U.S. Battery Makers Form Alliance to Promote Production for Next-Generation Cars
Friday, December 19, 2008
U.S. battery manufacturers are taking steps to raise the industry's profile, a move that backers hope will speed commercialization of high-tech, American-made car batteries.
A coalition of 14 companies yesterday announced the creation of a new business alliance aimed at promoting domestic production of lithium ion batteries. Automakers hope to use the batteries in next-generation hybrids as well as plug-in electric cars.
Industry consultants say U.S. companies are losing a race to commercialize the technology to rivals in Asia and Europe. General Motors has said it might use foreign-produced batteries in the Chevrolet Volt, the plug-in scheduled for production in 2010.
The coalition -- known as the National Alliance for Advanced Transportation Battery Cell Manufacture -- is based in Chicago. The Energy Department's Argonne National Laboratory, which is located in a Chicago suburb, has also signed on to the project.

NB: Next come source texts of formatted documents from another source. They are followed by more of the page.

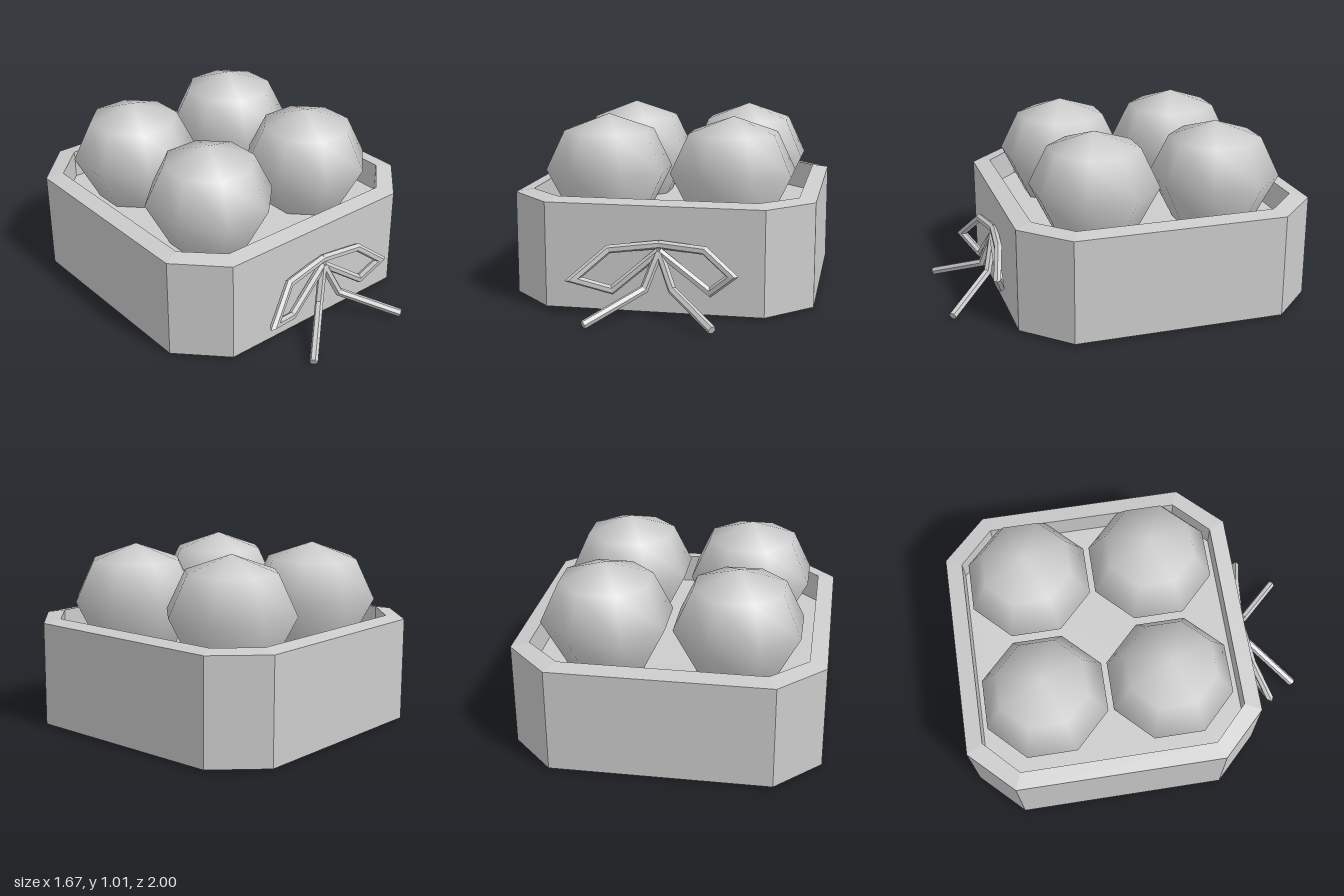
import * as THREE from 'three';
import { mergeVertices } from 'three/addons/utils/BufferGeometryUtils.js';

const grey = new THREE.MeshStandardMaterial({ color: 0xcccccc, side: THREE.DoubleSide });
grey.name = 'grey';

const CENTER_Z = -0.167;
const FLOOR_Y = 0.44;
const BALL_Y = 0.7;

// Rectangle with cut corners
function cutRect(hx, hz, cx, cz) {
  return [[hx, -cz], [hx, cz], [cx, hz], [-cx, hz], [-hx, cz], [-hx, -cz], [-cx, -hz], [cx, -hz]];
}

// Flat-faced surface through a list of rings of Vector3, with optional end caps
function skin(rings, capFirst, capLast) {
  const pos = [];
  const tri = (...corners) => corners.forEach((v) => pos.push(v.x, v.y, v.z));
  const n = rings[0].length;
  for (let r = 0; r < rings.length - 1; r++) {
    for (let i = 0; i < n; i++) {
      const j = (i + 1) % n;
      const a = rings[r][i], b = rings[r][j], c = rings[r + 1][j], d = rings[r + 1][i];
      tri(a, b, c);
      tri(a, c, d);
    }
  }
  const first = rings[0], last = rings[rings.length - 1];
  for (let i = 1; i < n - 1; i++) {
    if (capFirst) tri(first[0], first[i + 1], first[i]);
    if (capLast) tri(last[0], last[i], last[i + 1]);
  }
  const geo = new THREE.BufferGeometry();
  geo.setAttribute('position', new THREE.Float32BufferAttribute(pos, 3));
  geo.computeVertexNormals();
  return geo;
}

function add(parent, geo, name) {
  const mesh = new THREE.Mesh(geo, grey);
  mesh.name = name;
  parent.add(mesh);
  return mesh;
}

// Straight-sided cord with mitred corners along a list of points
function cord(parent, points, name, radius = 0.023, sides = 6) {
  const pts = points.map((p) => new THREE.Vector3(...p));
  const dirs = pts.slice(1).map((p, i) => p.clone().sub(pts[i]).normalize());
  const u = new THREE.Vector3(0, 0, 1).cross(dirs[0]).normalize();
  const v = dirs[0].clone().cross(u);
  let ring = [];
  for (let i = 0; i < sides; i++) {
    const a = (i / sides) * Math.PI * 2;
    ring.push(pts[0].clone().addScaledVector(u, radius * Math.cos(a)).addScaledVector(v, radius * Math.sin(a)));
  }
  const rings = [ring];
  dirs.forEach((dir, k) => {
    const next = dirs[k + 1] ?? dir;
    const plane = dir.clone().add(next);
    ring = ring.map((p) => {
      const t = pts[k + 1].clone().sub(p).dot(plane) / dir.dot(plane);
      return p.clone().addScaledVector(dir, t);
    });
    rings.push(ring);
  });
  add(parent, skin(rings, true, true), name);
}

// Eight-sided smooth ball whose lowest band runs down to the floor
function ballGeometry() {
  let geo = new THREE.SphereGeometry(0.362, 8, 3, 0, Math.PI * 2, 0, Math.PI * 0.75);
  geo.rotateY(Math.PI / 8);
  geo.scale(1, 0.31 / 0.362, 1);
  geo.deleteAttribute('normal');
  geo.deleteAttribute('uv');
  geo = mergeVertices(geo, 1e-4);
  const p = geo.attributes.position;
  for (let i = 0; i < p.count; i++) {
    if (p.getY(i) < -0.1) p.setXYZ(i, p.getX(i) * 0.89, FLOOR_Y - BALL_Y, p.getZ(i) * 0.89);
  }
  geo.computeVertexNormals();
  return geo;
}

export function createModel() {
  const model = new THREE.Group();
  model.name = 'boxOfBalls';

  // Box: open-bottomed outer walls, sloping rim and a sunken tray
  const outer = cutRect(0.833, 0.833, 0.592, 0.588);
  const inner = cutRect(0.74, 0.74, 0.545, 0.55);
  const level = (outline, y) => outline.map(([x, z]) => new THREE.Vector3(x, y, z + CENTER_Z)).reverse();
  add(model, skin([level(outer, 0.012), level(outer, 0.588), level(inner, 0.604)]), 'boxWalls');
  add(model, skin([level(inner, 0.604), level(inner, FLOOR_Y)], false, true), 'boxTray');

  // Four balls in the tray
  const ball = ballGeometry();
  for (const x of [-0.355, 0.355]) {
    for (const z of [-0.525, 0.175]) {
      add(model, ball, 'ball').position.set(x, BALL_Y, z);
    }
  }

  // Bow of cord on the front
  const bow = new THREE.Group();
  bow.name = 'bow';
  model.add(bow);
  const top = [0.035, 0.386, 0.676];
  const knot = [0.035, 0.35, 0.682];
  cord(bow, [top, [0.28, 0.37, 0.70], [0.43, 0.25, 0.74], [0.31, 0.147, 0.70], knot], 'leftLoop');
  cord(bow, [top, [-0.235, 0.355, 0.705], [-0.405, 0.205, 0.785], [-0.215, 0.135, 0.71], knot], 'rightLoop');
  cord(bow, [knot, [0.115, 0.16, 0.735], [0.365, 0.035, 0.98]], 'leftTail');
  cord(bow, [knot, [-0.035, 0.155, 0.735], [-0.3, 0.022, 0.98]], 'rightTail');

  return model;
}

The alliance includes battery giant Johnson Controls and smaller players in the field such as ActaCell, Altair Nanotechnologies and Dontech Global.
James Greenberger, a Chicago lawyer who is leading the alliance effort, said the group would seek to develop one or more manufacturing and prototype development centers in the United States. The centers could carry a total price tag of between $1 billion and $2 billion over the next five years. The group hopes to get much of the money from the federal government.
"We think this is the most effective way that government can leverage public money to both establish lithium ion battery manufacture in the United States and revitalize the automotive industry in the long term," Greenberger said.
Alex Molinaroli, president of Johnson Controls' power solutions division, said the alliance could help promote the industry as a source of new high-tech American jobs.
"I don't think it's good enough that the American consumer is going to have a vehicle that's electrified or have hybrid capabilities," he said. "It doesn't help us if we have no capability in the U.S."
The alliance took its message to Congress yesterday, as staffers from at least four House members from Illinois took part in a conference call with the group. A staff member from the office of Sen. Richard J. Durbin (D-Ill.) also participated in the call. Greenberger said he had been working to inform aides to President-elect Barack Obama as well.
"We have been told very expressly that nothing has been endorsed, but our hope is that this is an idea that will attract a lot of support in a new administration," he said.
Battery executives and industry consultants say governments in Japan, China, South Korea and Germany are pouring hundreds of millions of dollars into production of lithium ion batteries, which have chiefly been used in cellphones, laptops and other electronics.
Greenberger said the idea to create the alliance grew from a conference held in June to investigate venture investment opportunities in the advanced battery sector. Carlos Helou, another industry consultant tied to the alliance, said smaller companies in the industry couldn't afford to build plants and are looking for ways to work together and draw on public money.
So far, it isn't clear what form the new alliance will take. Molinaroli stopped short of endorsing the group's manufacturing vision. He said Johnson Controls already has contracts to build lithium ion batteries for Mercedes S-Series cars in 2009 and the BMW 7-Series in 2010. The batteries will be built at a manufacturing facility in Nersac, France, through a joint-venture arrangement with the French-owned Saft Group.
"We've got our own plans around production," he said.